A little birdie tipped me off to this story, about how politics in Massachusetts have gotten severely blocked, and suggested that a second Kerry run for the presidency could serve as a most effective laxative to Bay State Democrats.
As the author notes, Ted Kennedy (the senior senator) has been in office since 1962, and the junior senator (Kerry) since 1984. Neither shows much indication that they plan on retiring soon. (I have the sneaking suspicion that Kennedy simply intends to stay in the Senate as long as he lives — and considering the preservative powers of alcohol, he’s likely pretty much “pickled” already.)
This has created a heck of a logjam in Massachusetts politics. The Bay State currently has ten representatives in Congress. They lost one seat each after the last two censuses, and will likely lose at least one more after the next redistricting.That means that the House seats are turning into a form of “musical chairs,” and at least one of them will be out of a job soon. And with Kennedy and Kerry sitting tight, there’s no chance to move “up.”
In most any other state, the blockage wouldn’t be so bad. The candidates would be kept from growing complacent by the fact that they have to constantly on their toes when it comes to re-election, as the rival party would be looking to knock them off.
Unfortunately, that doesn’t work in Massachusetts. The Republican party barely exists in the Bay State. Both Houses in the state are almost 90% Democratic. All 12 seats in Congress are held by Democrats. And after 16 years, the Republicans have just lost the governorship, completely and utterly locked out of power. And there are few signs at this point of the Republicans will stage any sort of a comeback.
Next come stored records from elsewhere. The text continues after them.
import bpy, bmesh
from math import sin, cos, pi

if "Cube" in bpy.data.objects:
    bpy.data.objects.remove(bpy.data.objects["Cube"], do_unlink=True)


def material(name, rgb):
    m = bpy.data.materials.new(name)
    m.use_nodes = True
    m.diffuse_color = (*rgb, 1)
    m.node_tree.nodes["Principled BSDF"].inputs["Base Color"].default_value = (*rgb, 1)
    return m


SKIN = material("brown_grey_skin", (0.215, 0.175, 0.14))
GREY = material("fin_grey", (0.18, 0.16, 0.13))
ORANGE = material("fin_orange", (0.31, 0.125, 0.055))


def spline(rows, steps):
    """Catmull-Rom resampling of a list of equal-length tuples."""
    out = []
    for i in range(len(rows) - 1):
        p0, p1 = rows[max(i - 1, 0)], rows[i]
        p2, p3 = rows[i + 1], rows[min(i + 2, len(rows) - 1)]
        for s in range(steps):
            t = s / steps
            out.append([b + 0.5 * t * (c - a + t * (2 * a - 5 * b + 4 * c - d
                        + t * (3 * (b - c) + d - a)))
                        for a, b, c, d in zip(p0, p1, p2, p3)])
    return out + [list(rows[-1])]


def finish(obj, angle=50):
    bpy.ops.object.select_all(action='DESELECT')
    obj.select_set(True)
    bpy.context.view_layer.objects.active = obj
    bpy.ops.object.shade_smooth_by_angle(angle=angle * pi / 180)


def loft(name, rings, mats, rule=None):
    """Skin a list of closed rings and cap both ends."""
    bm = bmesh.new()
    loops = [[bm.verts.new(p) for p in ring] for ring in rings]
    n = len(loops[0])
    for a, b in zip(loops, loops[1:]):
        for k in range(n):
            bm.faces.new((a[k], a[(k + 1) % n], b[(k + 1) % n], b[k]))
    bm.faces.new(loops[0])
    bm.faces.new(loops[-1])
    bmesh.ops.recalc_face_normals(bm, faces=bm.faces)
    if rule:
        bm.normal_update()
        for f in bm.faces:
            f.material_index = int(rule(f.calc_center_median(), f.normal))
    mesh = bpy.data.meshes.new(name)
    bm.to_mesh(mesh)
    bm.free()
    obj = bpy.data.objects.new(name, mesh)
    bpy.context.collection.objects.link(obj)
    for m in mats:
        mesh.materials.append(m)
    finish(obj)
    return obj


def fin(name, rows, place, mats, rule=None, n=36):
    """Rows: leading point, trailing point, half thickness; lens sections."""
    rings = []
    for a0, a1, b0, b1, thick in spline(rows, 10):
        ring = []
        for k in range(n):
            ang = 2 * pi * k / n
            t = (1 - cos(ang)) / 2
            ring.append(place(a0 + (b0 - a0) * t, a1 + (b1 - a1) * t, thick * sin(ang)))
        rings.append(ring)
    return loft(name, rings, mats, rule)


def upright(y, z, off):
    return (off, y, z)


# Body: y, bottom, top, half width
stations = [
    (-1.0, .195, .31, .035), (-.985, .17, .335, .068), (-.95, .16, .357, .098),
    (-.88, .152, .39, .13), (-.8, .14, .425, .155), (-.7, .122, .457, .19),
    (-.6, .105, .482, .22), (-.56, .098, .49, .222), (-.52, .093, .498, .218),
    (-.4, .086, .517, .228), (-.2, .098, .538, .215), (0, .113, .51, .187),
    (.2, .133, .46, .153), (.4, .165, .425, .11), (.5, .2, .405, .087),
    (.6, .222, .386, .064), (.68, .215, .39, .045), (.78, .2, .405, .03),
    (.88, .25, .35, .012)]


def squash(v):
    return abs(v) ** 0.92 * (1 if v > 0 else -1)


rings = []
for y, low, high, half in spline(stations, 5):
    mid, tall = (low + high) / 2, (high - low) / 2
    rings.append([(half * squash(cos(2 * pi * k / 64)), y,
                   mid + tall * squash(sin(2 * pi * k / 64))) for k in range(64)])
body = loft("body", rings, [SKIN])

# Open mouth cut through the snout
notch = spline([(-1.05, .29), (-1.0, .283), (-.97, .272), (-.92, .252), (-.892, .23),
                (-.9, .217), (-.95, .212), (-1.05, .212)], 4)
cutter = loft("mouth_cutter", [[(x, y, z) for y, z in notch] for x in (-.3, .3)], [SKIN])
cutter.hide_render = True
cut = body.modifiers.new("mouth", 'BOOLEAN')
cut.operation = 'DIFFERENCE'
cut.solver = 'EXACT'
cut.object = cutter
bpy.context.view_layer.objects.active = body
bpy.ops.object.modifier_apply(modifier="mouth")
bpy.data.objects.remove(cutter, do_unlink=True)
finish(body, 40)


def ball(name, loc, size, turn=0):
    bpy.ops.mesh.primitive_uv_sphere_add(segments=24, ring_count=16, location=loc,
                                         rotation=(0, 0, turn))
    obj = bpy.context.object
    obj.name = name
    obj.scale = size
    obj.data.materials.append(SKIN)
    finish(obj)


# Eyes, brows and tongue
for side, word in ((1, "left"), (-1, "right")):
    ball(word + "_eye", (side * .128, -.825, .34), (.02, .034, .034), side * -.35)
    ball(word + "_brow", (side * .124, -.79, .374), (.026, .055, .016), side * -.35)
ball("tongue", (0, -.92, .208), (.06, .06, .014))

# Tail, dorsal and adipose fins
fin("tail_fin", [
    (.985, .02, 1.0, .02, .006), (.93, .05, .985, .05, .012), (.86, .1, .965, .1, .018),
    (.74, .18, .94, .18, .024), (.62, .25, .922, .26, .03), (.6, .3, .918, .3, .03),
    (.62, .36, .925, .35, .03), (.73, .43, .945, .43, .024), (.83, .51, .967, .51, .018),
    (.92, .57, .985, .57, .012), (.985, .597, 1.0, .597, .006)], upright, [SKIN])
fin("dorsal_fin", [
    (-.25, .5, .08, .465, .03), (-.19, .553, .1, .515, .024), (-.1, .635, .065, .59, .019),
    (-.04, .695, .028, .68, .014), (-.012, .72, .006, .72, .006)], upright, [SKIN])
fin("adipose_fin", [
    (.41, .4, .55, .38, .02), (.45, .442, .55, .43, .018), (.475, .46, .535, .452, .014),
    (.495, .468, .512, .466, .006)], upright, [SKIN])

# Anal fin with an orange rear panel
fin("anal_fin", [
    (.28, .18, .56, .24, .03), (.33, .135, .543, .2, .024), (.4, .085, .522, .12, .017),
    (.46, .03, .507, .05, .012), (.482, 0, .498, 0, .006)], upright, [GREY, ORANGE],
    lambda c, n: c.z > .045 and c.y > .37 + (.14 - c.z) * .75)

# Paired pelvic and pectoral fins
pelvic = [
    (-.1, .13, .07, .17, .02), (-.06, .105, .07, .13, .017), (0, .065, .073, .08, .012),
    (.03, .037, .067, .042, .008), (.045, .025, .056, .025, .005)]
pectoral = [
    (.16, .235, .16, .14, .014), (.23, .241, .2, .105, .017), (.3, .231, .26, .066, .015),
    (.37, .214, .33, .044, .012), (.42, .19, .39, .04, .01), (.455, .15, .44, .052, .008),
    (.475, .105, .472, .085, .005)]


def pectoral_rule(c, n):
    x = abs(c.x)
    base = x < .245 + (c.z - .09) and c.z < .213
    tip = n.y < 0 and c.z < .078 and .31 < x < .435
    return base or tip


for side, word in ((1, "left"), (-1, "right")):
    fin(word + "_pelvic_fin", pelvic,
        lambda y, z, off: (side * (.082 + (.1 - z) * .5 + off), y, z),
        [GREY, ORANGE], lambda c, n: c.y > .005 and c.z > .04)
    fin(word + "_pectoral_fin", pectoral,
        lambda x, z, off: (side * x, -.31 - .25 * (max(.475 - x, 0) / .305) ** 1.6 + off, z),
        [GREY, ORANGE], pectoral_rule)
But back to the point: the author thinks that a second Kerry run for the presidency might shake up a few things, helping out other Democrats in the Bay State. But that story overlooks a few finer details about Kerry himself, the kind of thing that only someone who lives in Massachusetts (or, in my case, just north of Massachusetts) would pick up on.
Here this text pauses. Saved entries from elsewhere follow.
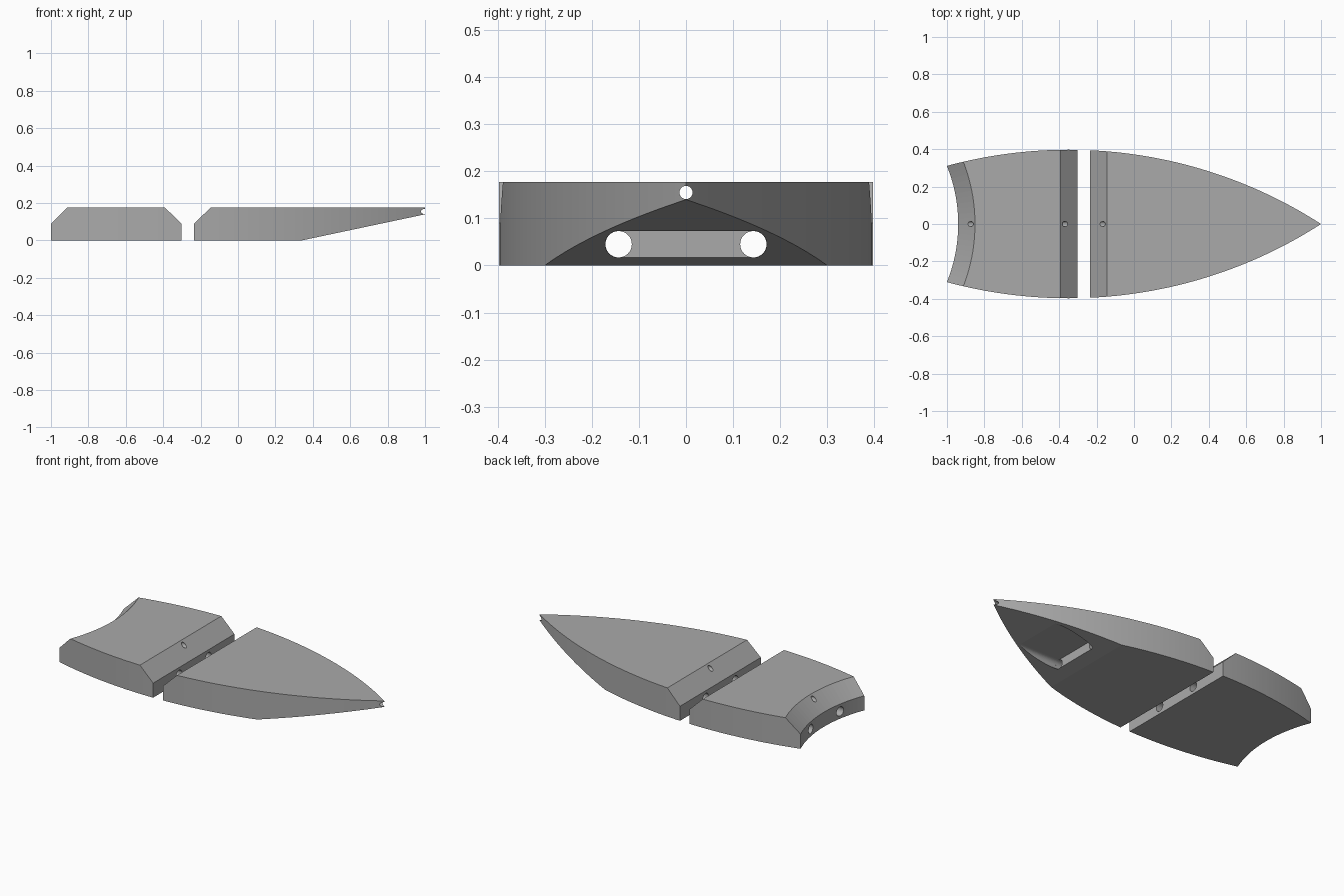
import bpy, bmesh, math
from mathutils import Matrix, Vector

if "Cube" in bpy.data.objects:
    bpy.data.objects.remove(bpy.data.objects["Cube"], do_unlink=True)

H, MID = 0.177, 0.09           # body height, start of the top bevels
APEX, WIDE = -0.35, 0.397      # widest station and half width there
R = ((1 - APEX) ** 2 + WIDE ** 2) / (2 * WIDE)

grey = bpy.data.materials.new("matte grey")
grey.use_nodes = True
colour = (0.4, 0.4, 0.4, 1)
grey.diffuse_color = colour
grey.node_tree.nodes["Principled BSDF"].inputs["Base Color"].default_value = colour


def make_object(name, bm):
    bmesh.ops.recalc_face_normals(bm, faces=bm.faces)
    mesh = bpy.data.meshes.new(name)
    bm.to_mesh(mesh)
    bm.free()
    mesh.materials.append(grey)
    obj = bpy.data.objects.new(name, mesh)
    bpy.context.collection.objects.link(obj)
    return obj


def prism(name, points, direction):
    """Extrude a closed outline along a direction."""
    bm = bmesh.new()
    face = bm.faces.new([bm.verts.new(p) for p in points])
    out = bmesh.ops.extrude_face_region(bm, geom=[face])
    verts = [g for g in out["geom"] if isinstance(g, bmesh.types.BMVert)]
    bmesh.ops.translate(bm, verts=verts, vec=direction)
    return make_object(name, bm)


def boolean(obj, cutter, operation):
    """Apply one boolean and remove its cutter."""
    cutter.hide_render = True
    mod = obj.modifiers.new("cut", "BOOLEAN")
    mod.operation, mod.solver, mod.object = operation, "EXACT", cutter
    graph = bpy.context.evaluated_depsgraph_get()
    mesh = bpy.data.meshes.new_from_object(obj.evaluated_get(graph))
    obj.modifiers.clear()
    obj.data = mesh
    bpy.data.objects.remove(cutter, do_unlink=True)


def half_width(x):
    return max(0, WIDE - R + math.sqrt(R * R - (x - APEX) ** 2))


def hull(name, x0, x1, steps):
    """Upright block bounded by the two curved sides."""
    xs = [x0 + (x1 - x0) * i / steps for i in range(steps + 1)]
    left = [(x, half_width(x), 0) for x in xs]
    right = [(x, -y, 0) for x, y, _ in reversed(left) if y > 1e-5]
    return prism(name, left + right, Vector((0, 0, H)))


def side_profile(points):
    return prism("profile_cutter", [(x, -0.6, z) for x, z in points], Vector((0, 1.2, 0)))


def bore(y, z, radius):
    """Lengthwise round hole cutter."""
    bm = bmesh.new()
    place = Matrix.Translation((0, y, z)) @ Matrix.Rotation(math.pi / 2, 4, "Y")
    bmesh.ops.create_cone(bm, cap_ends=True, segments=32, radius1=radius,
                          radius2=radius, depth=2.6, matrix=place)
    return make_object("bore_cutter", bm)


# Pointed front section: bevelled rear edge and rising underside
front = hull("front_section", -0.235, 1.0, 64)
boolean(front, side_profile([(-0.235, -0.1), (-0.235, MID), (-0.145, H), (-0.125, 0.196),
                             (1.2, 0.196), (1.2, 0.182), (0.34, 0), (0.34, -0.1)]), "INTERSECT")

# Rear section: bevelled front edge
rear = hull("rear_section", -1.08, -0.302, 48)
boolean(rear, side_profile([(-1.2, -0.1), (-0.302, -0.1), (-0.302, MID),
                            (-0.392, H), (-0.412, 0.196), (-1.2, 0.196)]), "INTERSECT")

# Concave tail end with a conical top bevel
bm = bmesh.new()
rings = []
for z, radius in [(-0.1, 0.83), (MID, 0.83), (H, 0.92), (0.22, 0.9645)]:
    rings.append(bmesh.ops.create_circle(bm, segments=192, radius=radius,
                 matrix=Matrix.Translation((-1.77, 0, z)))["verts"])
for low, high in zip(rings, rings[1:]):
    for i in range(len(low)):
        j = (i + 1) % len(low)
        bm.faces.new((low[i], low[j], high[j], high[i]))
bm.faces.new(rings[0])
bm.faces.new(rings[-1])
boolean(rear, make_object("tail_cutter", bm), "DIFFERENCE")

# Slotted pocket in the rising underside
slot = []
for side in (1, -1):
    for i in range(17):
        a = side * math.pi / 2 - math.pi / 2 + math.pi * (i / 16 - 0.5) + math.pi / 2 * (1 - side)
        a = math.pi * (i / 16 - 0.5) + (0 if side > 0 else math.pi)
        slot.append((0.415, side * 0.143 + 0.0285 * math.cos(a), 0.045 + 0.0285 * math.sin(a)))
boolean(front, prism("pocket_cutter", slot, Vector((0.8, 0, 0))), "DIFFERENCE")

# Lengthwise cord holes through both sections
for section in (front, rear):
    for y, z, radius in [(-0.143, 0.045, 0.028), (0.143, 0.045, 0.028), (0, 0.155, 0.014)]:
        boolean(section, bore(y, z, radius), "DIFFERENCE")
1) Kerry is utterly disinterested in helping other Democrats. His detractors say that his initials stand for “Just For Kerry.” In 1982, he ran for lieutenant governor against Michael Dukakis’ hand-chosen running mate — and won. He’s never shown much interest in helping out the party as a whole or other candidates — it’s all about him.
2) Kerry is a notorious flip-flopper, and will find a loophole to benefit himself whenever he can. In this case, it’s a matter of the calendar.
Under Massachusetts law, Kerry has until March or so of 2008 to officially file for re-election to the United States Senate. In essence, Kerry can run for president before he doesn’t run for president, and then still run for re-election.
(It’s worth noting that in
20002002, Kerry had no Republican challenger for his Senate seat.)
Massachusetts, once again, shows just how important having two parties can be — and how hideous things can get when one party has such an absolute lock on power.
(Kerry’s last election date corrected — thanks, Ken Adams)